|'Logan': Makes Some Sharp Points|
|By Michael S. Goldberger, iBerkshires Film Critic|
02:50PM / Thursday, March 09, 2017
Judged solely on its surface value, director James Mangold's "Logan," the third and reputedly final escapade of the Wolverine/Marvel Comics/superhero/X-Men series, rates a six on my excitement scale. However, bear in mind that loyal adherents of this franchise evaluate their cherished, alternate world of right, wrong and not so sure by their very own, entirely proprietary measure. They couldn't care less about what this fuddy-duddy thinks.
Well, good. There is much philosophical baloney and wisdom to be gleaned from the generation gap. Hence, knowing my place as the Brave New World thunders outside my slightly blemished ivory tower of pontification, kindly acknowledge that my purpose in the next eight paragraphs is to be a cultural emissary to my fellow Great Unwashed. Bringing news of a largely younger group's treats, intrigues and mores, I feature myself a Marco Polo of film criticism.

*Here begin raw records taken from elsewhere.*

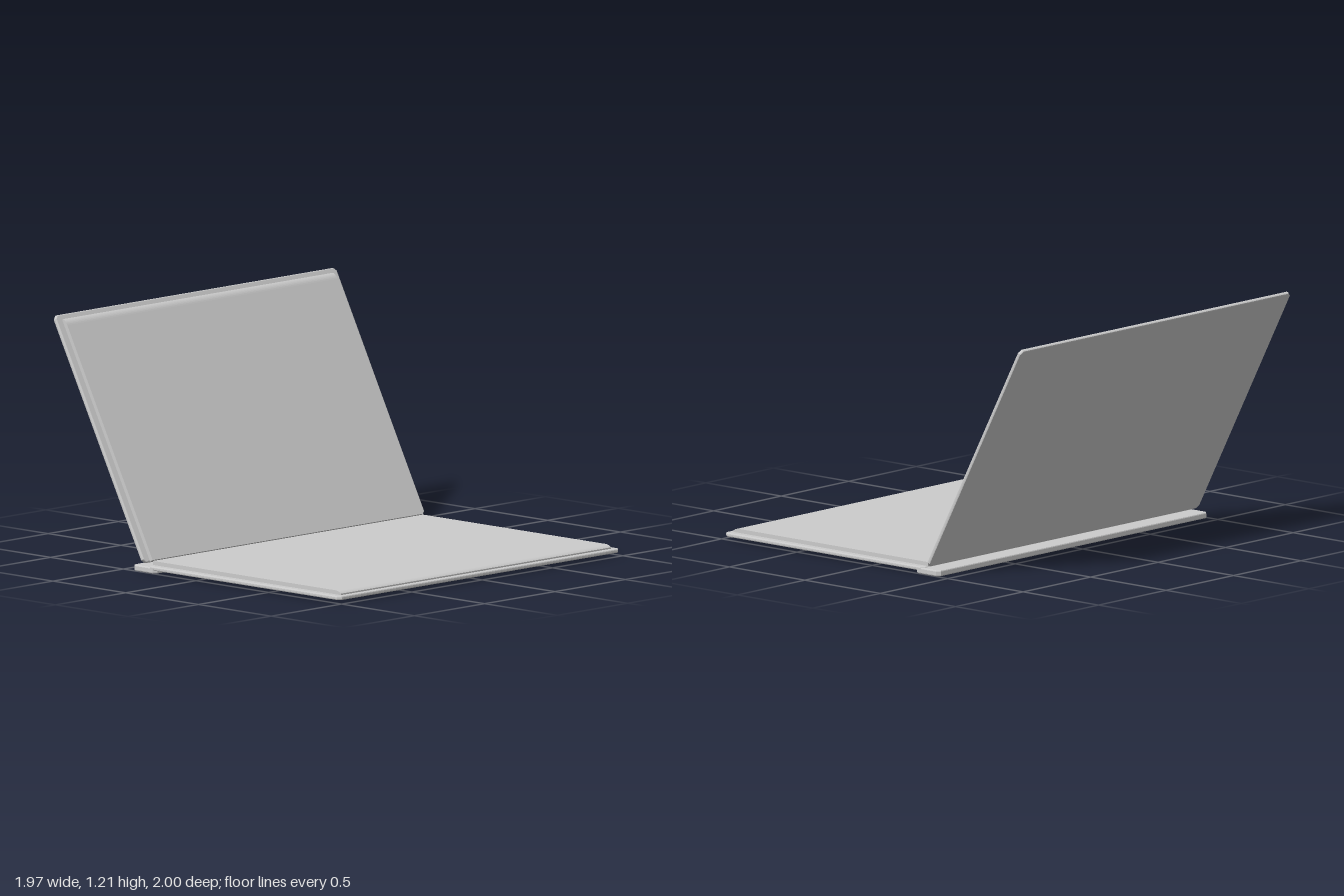
import * as THREE from 'three';

const material = new THREE.MeshStandardMaterial({ color: 0xcccccc, side: THREE.DoubleSide });
const LENGTH = 1.32, BOARD = 0.02, PAGES = 0.02;

// Thin board in the xz plane, from x = 0 to width, y = 0 to thick, with small cut corners and bevelled rims
function board(name, width, thick, cut = 0.014, bevel = 0.006) {
  const x0 = bevel, x1 = width - bevel, z = 1 - bevel;
  const shape = new THREE.Shape([
    [x0 + cut, -z], [x1 - cut, -z], [x1, -z + cut], [x1, z - cut],
    [x1 - cut, z], [x0 + cut, z], [x0, z - cut], [x0, -z + cut],
  ].map(([x, y]) => new THREE.Vector2(x, y)));
  const geometry = new THREE.ExtrudeGeometry(shape, {
    depth: thick - 2 * bevel, bevelThickness: bevel, bevelSize: bevel, bevelSegments: 2,
  });
  geometry.rotateX(-Math.PI / 2).translate(0, bevel, 0);
  const mesh = new THREE.Mesh(geometry, material);
  mesh.name = name;
  return mesh;
}

// Page block: a side profile with a rounded fore edge, extruded across the book
function pageBlock(name) {
  const profile = new THREE.Shape();
  profile.moveTo(0, 0);
  profile.lineTo(1.292, 0);
  profile.lineTo(1.292, 0.007);
  profile.quadraticCurveTo(1.278, PAGES, 1.255, PAGES);
  profile.lineTo(0, PAGES);
  const geometry = new THREE.ExtrudeGeometry(profile, { depth: 1.92, bevelEnabled: false, curveSegments: 6 });
  geometry.translate(0, BOARD, -0.96);
  const mesh = new THREE.Mesh(geometry, material);
  mesh.name = name;
  return mesh;
}

// One half of the book: cover board with its pages on the inner side
function half(side) {
  const group = new THREE.Group();
  group.name = side + 'Half';
  group.add(board(side + 'Cover', LENGTH, BOARD), pageBlock(side + 'Pages'));
  return group;
}

export function createModel() {
  const book = new THREE.Group();
  book.name = 'openBook';

  // Spine strip lying under the hinge
  const spine = board('spine', 0.16, 0.03);
  spine.position.x = -0.44;
  book.add(spine);

  // Half lying flat
  const flat = half('flat');
  flat.position.set(-0.335, 0.015, 0);
  book.add(flat);

  // Raised half, leaning back from the hinge
  const raised = half('raised');
  const along = new THREE.Vector3(-0.468, 0.884, 0).normalize();
  const inward = new THREE.Vector3(along.y, -along.x, 0);
  raised.quaternion.setFromRotationMatrix(
    new THREE.Matrix4().makeBasis(along, inward, new THREE.Vector3(0, 0, -1)));
  raised.position.set(-0.372, 0.04, 0);
  book.add(raised);

  return book;
}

Hmm, I could go for a bowl of spaghetti.
I admit that while I experienced no such disconnect from the provocatively entertaining "Doctor Strange" (2016), a movie-bred in the same stable as "Logan," it nonetheless took about 15 minutes into this latter film for me to figure out what was happening. I wished I had boned up on my Marvel lore. However, I remembered the dictum by dear old Dr. Halberstadter at Olde Ivy Film Criticism College: "Make believe you are interpreting what you see for someone from Mars, totally unaware of our culture."
Admittedly, I never quite understood the rule, and more than once wondered if Hansel Halberstadter's call for such extreme objectivity was an oblique way to foster sensitivity to Martians, just in case they ever visited. But the professor was such a kind man, and he often invited favorites to his comfy cottage off campus, built to look as if it were made of gingerbread and candy. There, along with sherry and scones, his wife, Gretel, who had a Viennese accent despite being a fifth-generation Texan, served great spaetzle. They won me over.
In any case, despite there being no spaghetti or spaetzle being imbibed in the dystopian future where Hugh Jackman's Wolverine/Logan is being pursued by some very immoral characters, once I knew who was who my bewilderment turned into enlightened confusion. It is heartening to know that, through allegory and metaphor, the brains behind "Logan" and those young minds receiving their message, are fully aware of the racist inclinations that plague our society.
In "Logan's" scenario of a depraved autocracy trying to hang on to the assumed privilege established by their bigoted ancestors, the huddled masses are mutants ... misunderstood, put-upon beings of multifarious color, stripe and often wondrous talent. For the most part, they simply wish to live in peace and prosper. But be aware that implicit in this Millennial-charged attempt to understand the disingenuous aims of the powers that be, our smarter children have established a sarcastic shield. You see, the kids know. They just want adults to show gumption.
No longer is there is simply black, white and gray, but rather, an acknowledgment of something more complicated. For example, Logan is good not just by what humanitarian instincts he might exhibit, but by his angst over the killing he's done to preserve life and knife-sprouting upper limbs. When he reluctantly becomes guardian, tutor and fellow traveler to pre-teen Laura (Dafne Keen), a waif mutant with striking genetic similarities to himself, an empathic soap-opera mechanism adds to the ambiguity. The bad guys, on the other hand, are just bad.
Led by Stormtrooper-type Pierce (Boyd Holbrook), point man for Transigen, a dark, quasi-government force full up with supremacist, human-engineering lunacy reminiscent of Mengele, the authoritarians are rounding up mutants. Of course, whether in film or real life, this is nothing new. It's just class warfare dressed in sci-fi clothes as the futuristic, financially elite, acutely aware of their minority, employ technology to maintain their dominance.
On the run, but paying only minor lip service to Laura's dreamy contention that a sanctuary for mutant children exists just across the Canadian border, Logan attempts to lead her and Patrick Stewart's ailing, Charles Frances Xavier (Professor X) to safety. Action-packed skirmishes contrast with getting-to-know-you sentimentality. While neither Wolverine nor Laura read it on the cover of a supermarket mag, both have a strong inkling regarding their bio-connection.
Although ultimately engaged while watching this postmodern muckrake, its amusement value soon evaporated and was replaced by its decidedly conditional optimism. Wending my way to where spaghetti might heighten my analytical abilities, I considered a telling irony. Our first comic superhero was created to emotionally combat The Great Depression, emerging dictators and the rumblings of approaching war. And now, again calling upon artistic endeavor to ameliorate injudicious forces we've mistakenly unleashed, "Logan" offers its cutting perception.
"Logan," rated R, is a Twentieth Century Fox release directed by James Mangold and stars Hugh Jackman, PatrickStewart and Dafne Keen. Running time: 137 minutes